Breaking into the equestrian market: why you should sponsor a rider

The equestrian market is big business. According to the British Equestrian Trade Association’s National Equestrian Survey 2019 there are 27 million people in Britain with an interest in horses, and the industry is worth £4.7 billion per year.

What’s more, equestrian fans are affluent. A report by Defra found that 35% are in the AB social group, which is upper middle and middle class. They are also brand-loyal and love their luxuries – whether it’s for their horses, or themselves.

Little surprise then, that a growing number of brands want to get involved in the equestrian market. But how can you access this audience if you don’t have an equestrian brand?

This is the question we will tackle in our new series of blogs. It contains everything you need to know about building your brand in this exciting market and reaching its affluent audience.

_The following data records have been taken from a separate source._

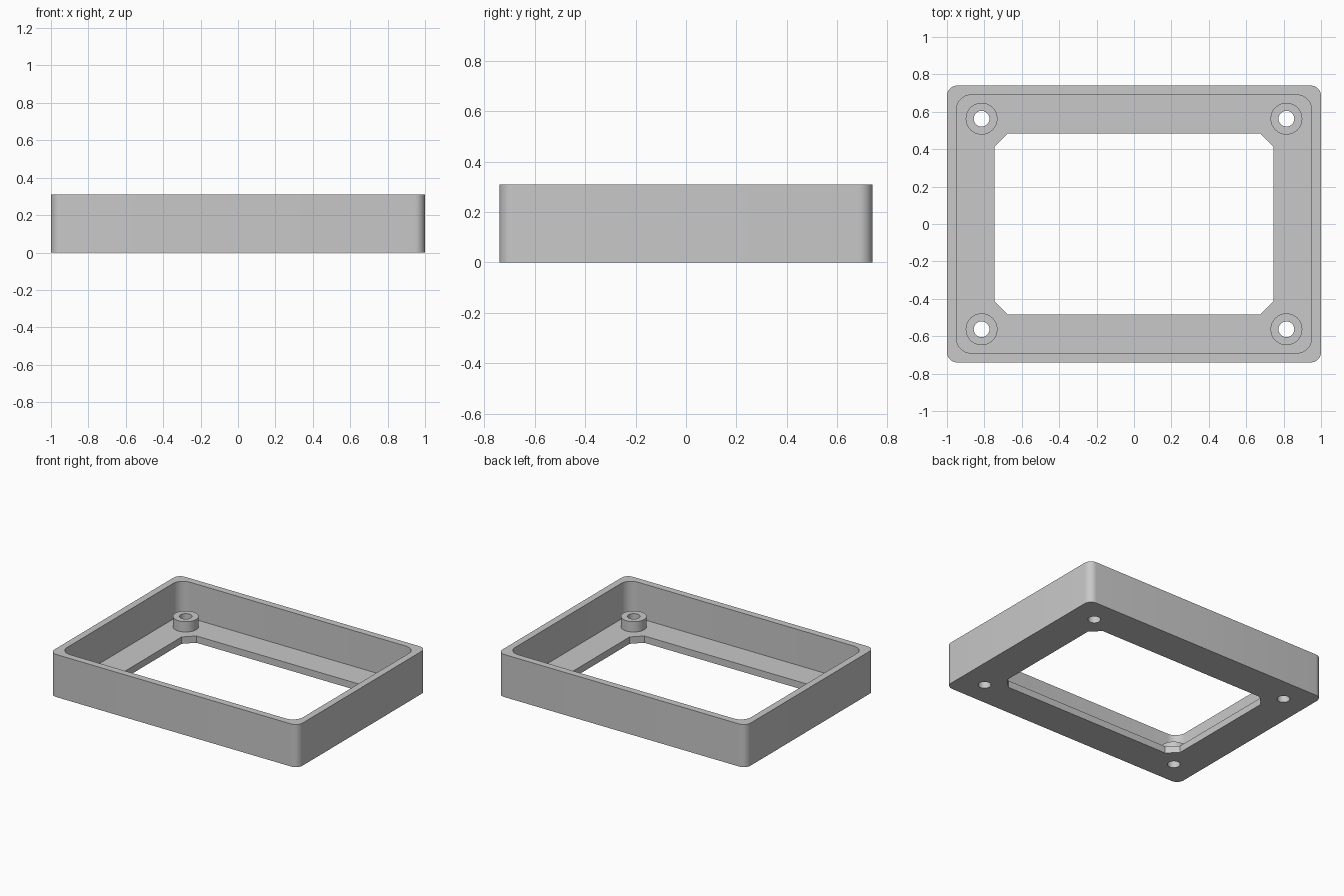
import bpy, bmesh
from math import cos, sin, pi, radians

if "Cube" in bpy.data.objects:
    bpy.data.objects.remove(bpy.data.objects["Cube"])

HEIGHT, FLOOR, BOSS_TOP = 0.31, 0.05, 0.125
SIGNS = [(1, 1), (-1, 1), (-1, -1), (1, -1)]
HOLES = [(sx * 0.815, sy * 0.563) for sx, sy in SIGNS]


def rounded_rect(hx, hy, r, steps=8):
    pts = []
    for k, (sx, sy) in enumerate(SIGNS):
        for i in range(steps + 1):
            a = (k + i / steps) * pi / 2
            pts.append((sx * (hx - r) + r * cos(a), sy * (hy - r) + r * sin(a)))
    return pts


def circle(centre, r, n=32):
    return [(centre[0] + r * cos(2 * pi * i / n),
             centre[1] + r * sin(2 * pi * i / n)) for i in range(n)]


bm = bmesh.new()


def loop(points, z):
    verts = [bm.verts.new((x, y, z)) for x, y in points]
    for a, b in zip(verts, verts[1:] + verts[:1]):
        bm.edges.new((a, b))
    return verts


def bridge(a, b):
    n = len(a)
    for i in range(n):
        j = (i + 1) % n
        bm.faces.new((a[i], a[j], b[j], b[i]))


def fill(*loops):
    # flat face bounded by the first loop, with the others as holes
    edges = [bm.edges.get((a, b)) for lp in loops
             for a, b in zip(lp, lp[1:] + lp[:1])]
    bmesh.ops.triangle_fill(bm, edges=edges, use_beauty=True)


# outer shell, rim and inner wall
outer, inner = rounded_rect(1, 0.74, 0.055), rounded_rect(0.95, 0.69, 0.08)
outer_low, outer_top = loop(outer, 0), loop(outer, HEIGHT)
inner_top, inner_low = loop(inner, HEIGHT), loop(inner, FLOOR)
bridge(outer_low, outer_top)
bridge(outer_top, inner_top)
bridge(inner_top, inner_low)

# floor opening with chamfered corners
opening = rounded_rect(0.745, 0.484, 0.07, steps=1)
open_low, open_top = loop(opening, 0), loop(opening, FLOOR)
bridge(open_low, open_top)

# screw standoffs with through holes
boss_feet, hole_feet = [], []
for c in HOLES:
    foot, top = loop(circle(c, 0.085), FLOOR), loop(circle(c, 0.085), BOSS_TOP)
    bore_top, bore_low = loop(circle(c, 0.042), BOSS_TOP), loop(circle(c, 0.042), 0)
    bridge(foot, top)
    bridge(top, bore_top)
    bridge(bore_top, bore_low)
    boss_feet.append(foot)
    hole_feet.append(bore_low)

# floor and underside
fill(inner_low, open_top, *boss_feet)
fill(outer_low, open_low, *hole_feet)
bmesh.ops.recalc_face_normals(bm, faces=bm.faces)

mesh = bpy.data.meshes.new("enclosure_frame")
bm.to_mesh(mesh)
bm.free()
frame = bpy.data.objects.new("enclosure_frame", mesh)
bpy.context.collection.objects.link(frame)

# plain grey plastic
grey = bpy.data.materials.new("light_grey")
grey.use_nodes = True
colour = (0.58, 0.58, 0.58, 1)
grey.diffuse_color = colour
grey.node_tree.nodes["Principled BSDF"].inputs["Base Color"].default_value = colour
mesh.materials.append(grey)

bpy.ops.object.select_all(action='DESELECT')
frame.select_set(True)
bpy.context.view_layer.objects.active = frame
bpy.ops.object.shade_smooth_by_angle(angle=radians(30))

Sponsor a rider

In the first in our series, we take a look at why you should sponsor a rider – and how to do it.

Sponsorship has become an integral part of equestrianism. Riders need it to help fund their sport and brands need it to reach their audience. And with the rise of social media, it has never been easier for riders to promote their favourite products, and sponsors to share in their success.

There is also a benefit for equestrian fans. They want to know everything about their favourite riders – they want to wear the same clothes as them, drive the same car, and use the same equipment. So if you sponsor a rider you automatically win the trust of all their followers.

So how do you go about finding the right rider?

Set goals

It’s important to decide why you want to sponsor a rider and what you hope to get out of it. Is it to increase sales, build your brand, reach out to a target audience or drive more traffic to your website?

Once you have a clear idea of your goals, you can create a sponsorship campaign that will help you achieve them.

For example, if you are pushing a new product it’s a good idea to partner up with a rider that has strong presence on social media. A massive 88% of the customers trust word-of-mouth advertising from people they know or admire.

It’s a match!

Sponsoring a rider isn’t always about finding the biggest winner or highest earner. Obviously, if you can afford it, partnering up with the likes of Charlotte Dujardin or Piggy French, will do wonders for your profile. But just because they are at the top of their sport, doesn’t mean they are right for your brand.

It’s important you pick a rider who represents your company values and also the interests of your customer. If your market is teenage girls, then find an up-and-coming young rider to inspire them, while women in their forties are more likely to relate to more established, older riders.

Influencer marketing

As discussed above, World of Mouth Marketing (WOMM) is big business.

According to a survey from Nielsen only 33% of consumers trust adverts, while 90% follow recommendations from their peers. And the best place to get likes and followers is on social media.

Find a rider who is an influencer, and you will gain exclusive access to their loyal followers.

Get talking

Word of mouth isn’t just about sitting on social media. Attend events and competitions where you can talk to riders, and get a feel for the sport.

They are a friendly bunch, and love talking about their passion. So ask competitors and spectators who their favourite riders are – who inspires them, who they relate to, who they follow on social media and why.

Get real

While we love looking at beautiful photos of beautiful people on Instagram, horsey people are a down to earth bunch.

Give them a story about triumph over adversity – or just adversity over adversity ­– and you will win their hearts!

A great example is Wimpy Eventer, run by Victoria Brant. Her whole appeal is that she makes mistakes, she gets scared, but she keeps trying. She has more than 13,000 followers on Instagram because riders can relate to her. Okay, so Charlotte Dujardin has more than 300,000! But engaging with a few thousand devoted followers can be far better for your brand than a broad pool, where you will get lost in the noise.

In our next blog we will be looking at the next big step in sponsorship – buying a horse for a rider. It’s an exciting, but expensive pursuit!

In the meantime, if you want more advice on your equestrian marketing please get in touch.